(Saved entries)
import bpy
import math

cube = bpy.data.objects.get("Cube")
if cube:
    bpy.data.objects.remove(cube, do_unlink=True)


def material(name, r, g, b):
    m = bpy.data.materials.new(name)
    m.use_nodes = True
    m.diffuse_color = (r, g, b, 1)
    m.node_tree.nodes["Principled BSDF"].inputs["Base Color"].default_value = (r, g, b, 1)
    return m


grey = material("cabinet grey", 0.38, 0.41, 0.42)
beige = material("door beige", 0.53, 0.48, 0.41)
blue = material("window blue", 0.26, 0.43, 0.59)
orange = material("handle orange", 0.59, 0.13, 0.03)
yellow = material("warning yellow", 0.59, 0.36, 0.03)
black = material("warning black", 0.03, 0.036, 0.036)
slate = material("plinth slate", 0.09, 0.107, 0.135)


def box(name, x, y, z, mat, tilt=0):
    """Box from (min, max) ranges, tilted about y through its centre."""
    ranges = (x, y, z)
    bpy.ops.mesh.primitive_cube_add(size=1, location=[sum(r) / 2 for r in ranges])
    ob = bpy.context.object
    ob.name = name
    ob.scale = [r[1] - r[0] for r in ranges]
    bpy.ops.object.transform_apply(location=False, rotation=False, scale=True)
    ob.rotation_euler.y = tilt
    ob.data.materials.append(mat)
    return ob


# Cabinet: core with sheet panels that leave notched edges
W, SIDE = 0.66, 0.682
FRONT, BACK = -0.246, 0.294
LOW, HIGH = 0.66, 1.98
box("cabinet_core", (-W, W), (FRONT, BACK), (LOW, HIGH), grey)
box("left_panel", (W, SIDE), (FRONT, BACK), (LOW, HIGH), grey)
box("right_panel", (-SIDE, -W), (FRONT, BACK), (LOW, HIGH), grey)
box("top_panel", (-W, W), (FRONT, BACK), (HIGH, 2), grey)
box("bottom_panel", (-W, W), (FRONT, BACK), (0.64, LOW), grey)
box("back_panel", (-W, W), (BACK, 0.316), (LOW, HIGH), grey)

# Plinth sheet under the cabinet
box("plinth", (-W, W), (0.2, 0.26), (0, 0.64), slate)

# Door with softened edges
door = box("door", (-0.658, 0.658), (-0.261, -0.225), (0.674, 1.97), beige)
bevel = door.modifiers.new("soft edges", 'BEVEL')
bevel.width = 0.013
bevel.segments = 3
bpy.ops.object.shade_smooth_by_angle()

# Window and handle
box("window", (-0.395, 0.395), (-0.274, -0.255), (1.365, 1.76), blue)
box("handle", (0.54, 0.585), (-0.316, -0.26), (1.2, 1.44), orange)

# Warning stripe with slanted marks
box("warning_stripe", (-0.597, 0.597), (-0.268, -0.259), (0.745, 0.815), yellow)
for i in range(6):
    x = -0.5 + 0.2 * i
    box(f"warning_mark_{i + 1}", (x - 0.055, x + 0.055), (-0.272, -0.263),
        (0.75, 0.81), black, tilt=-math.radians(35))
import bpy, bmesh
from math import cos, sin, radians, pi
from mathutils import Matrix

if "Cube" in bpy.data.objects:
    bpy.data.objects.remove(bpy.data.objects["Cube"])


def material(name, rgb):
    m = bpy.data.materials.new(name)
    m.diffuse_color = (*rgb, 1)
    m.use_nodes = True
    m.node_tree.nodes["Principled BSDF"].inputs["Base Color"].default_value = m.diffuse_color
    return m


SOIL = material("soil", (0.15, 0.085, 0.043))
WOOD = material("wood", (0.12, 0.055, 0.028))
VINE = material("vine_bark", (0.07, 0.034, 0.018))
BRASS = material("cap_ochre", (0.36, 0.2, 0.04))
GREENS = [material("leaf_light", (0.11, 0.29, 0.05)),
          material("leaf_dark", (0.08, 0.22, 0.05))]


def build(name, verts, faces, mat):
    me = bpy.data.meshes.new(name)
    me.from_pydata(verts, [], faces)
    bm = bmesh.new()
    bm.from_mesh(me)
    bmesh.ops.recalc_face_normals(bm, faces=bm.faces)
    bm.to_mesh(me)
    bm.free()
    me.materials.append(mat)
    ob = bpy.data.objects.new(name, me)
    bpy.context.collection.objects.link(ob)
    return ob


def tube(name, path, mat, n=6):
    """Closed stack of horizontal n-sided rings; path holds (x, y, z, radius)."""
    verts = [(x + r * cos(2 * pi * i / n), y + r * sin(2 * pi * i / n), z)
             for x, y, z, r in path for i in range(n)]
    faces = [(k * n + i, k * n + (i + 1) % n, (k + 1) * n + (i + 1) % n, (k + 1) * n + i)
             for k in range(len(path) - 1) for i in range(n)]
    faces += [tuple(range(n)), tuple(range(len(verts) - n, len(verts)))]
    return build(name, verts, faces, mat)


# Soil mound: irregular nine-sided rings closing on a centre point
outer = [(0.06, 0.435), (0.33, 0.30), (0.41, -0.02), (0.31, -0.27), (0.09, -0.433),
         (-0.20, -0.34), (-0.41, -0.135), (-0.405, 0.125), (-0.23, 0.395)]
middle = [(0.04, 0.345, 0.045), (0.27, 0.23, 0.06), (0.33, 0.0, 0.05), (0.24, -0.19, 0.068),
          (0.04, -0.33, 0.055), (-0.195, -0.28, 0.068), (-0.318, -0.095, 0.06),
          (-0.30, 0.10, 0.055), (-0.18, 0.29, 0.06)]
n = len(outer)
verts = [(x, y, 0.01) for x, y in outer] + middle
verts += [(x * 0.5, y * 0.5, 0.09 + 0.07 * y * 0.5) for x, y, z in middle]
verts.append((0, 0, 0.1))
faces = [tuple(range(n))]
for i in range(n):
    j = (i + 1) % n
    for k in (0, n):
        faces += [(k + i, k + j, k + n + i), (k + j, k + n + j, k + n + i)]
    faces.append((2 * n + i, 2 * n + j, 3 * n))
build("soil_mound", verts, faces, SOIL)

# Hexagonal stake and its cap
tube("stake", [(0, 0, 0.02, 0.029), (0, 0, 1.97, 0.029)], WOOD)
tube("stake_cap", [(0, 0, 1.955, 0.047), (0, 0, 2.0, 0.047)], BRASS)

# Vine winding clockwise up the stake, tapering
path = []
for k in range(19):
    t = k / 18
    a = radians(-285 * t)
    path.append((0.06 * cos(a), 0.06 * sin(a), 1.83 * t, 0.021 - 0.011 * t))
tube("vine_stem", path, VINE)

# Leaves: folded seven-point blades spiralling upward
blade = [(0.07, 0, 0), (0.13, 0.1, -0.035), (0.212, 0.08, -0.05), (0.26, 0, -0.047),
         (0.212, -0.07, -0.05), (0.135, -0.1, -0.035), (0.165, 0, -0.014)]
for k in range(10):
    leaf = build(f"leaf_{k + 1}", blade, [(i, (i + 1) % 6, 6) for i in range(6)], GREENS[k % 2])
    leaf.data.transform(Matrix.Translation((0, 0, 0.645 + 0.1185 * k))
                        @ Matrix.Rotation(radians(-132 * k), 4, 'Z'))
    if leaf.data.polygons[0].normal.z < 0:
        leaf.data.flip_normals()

EXERCISE AIM: Please print exactly the lines from the one containing "a = radians(-285 * t)" through the last line of the records, both included, and nothing else.

ANSWER TO THIS PROBLEM:
    a = radians(-285 * t)
    path.append((0.06 * cos(a), 0.06 * sin(a), 1.83 * t, 0.021 - 0.011 * t))
tube("vine_stem", path, VINE)

# Leaves: folded seven-point blades spiralling upward
blade = [(0.07, 0, 0), (0.13, 0.1, -0.035), (0.212, 0.08, -0.05), (0.26, 0, -0.047),
         (0.212, -0.07, -0.05), (0.135, -0.1, -0.035), (0.165, 0, -0.014)]
for k in range(10):
    leaf = build(f"leaf_{k + 1}", blade, [(i, (i + 1) % 6, 6) for i in range(6)], GREENS[k % 2])
    leaf.data.transform(Matrix.Translation((0, 0, 0.645 + 0.1185 * k))
                        @ Matrix.Rotation(radians(-132 * k), 4, 'Z'))
    if leaf.data.polygons[0].normal.z < 0:
        leaf.data.flip_normals()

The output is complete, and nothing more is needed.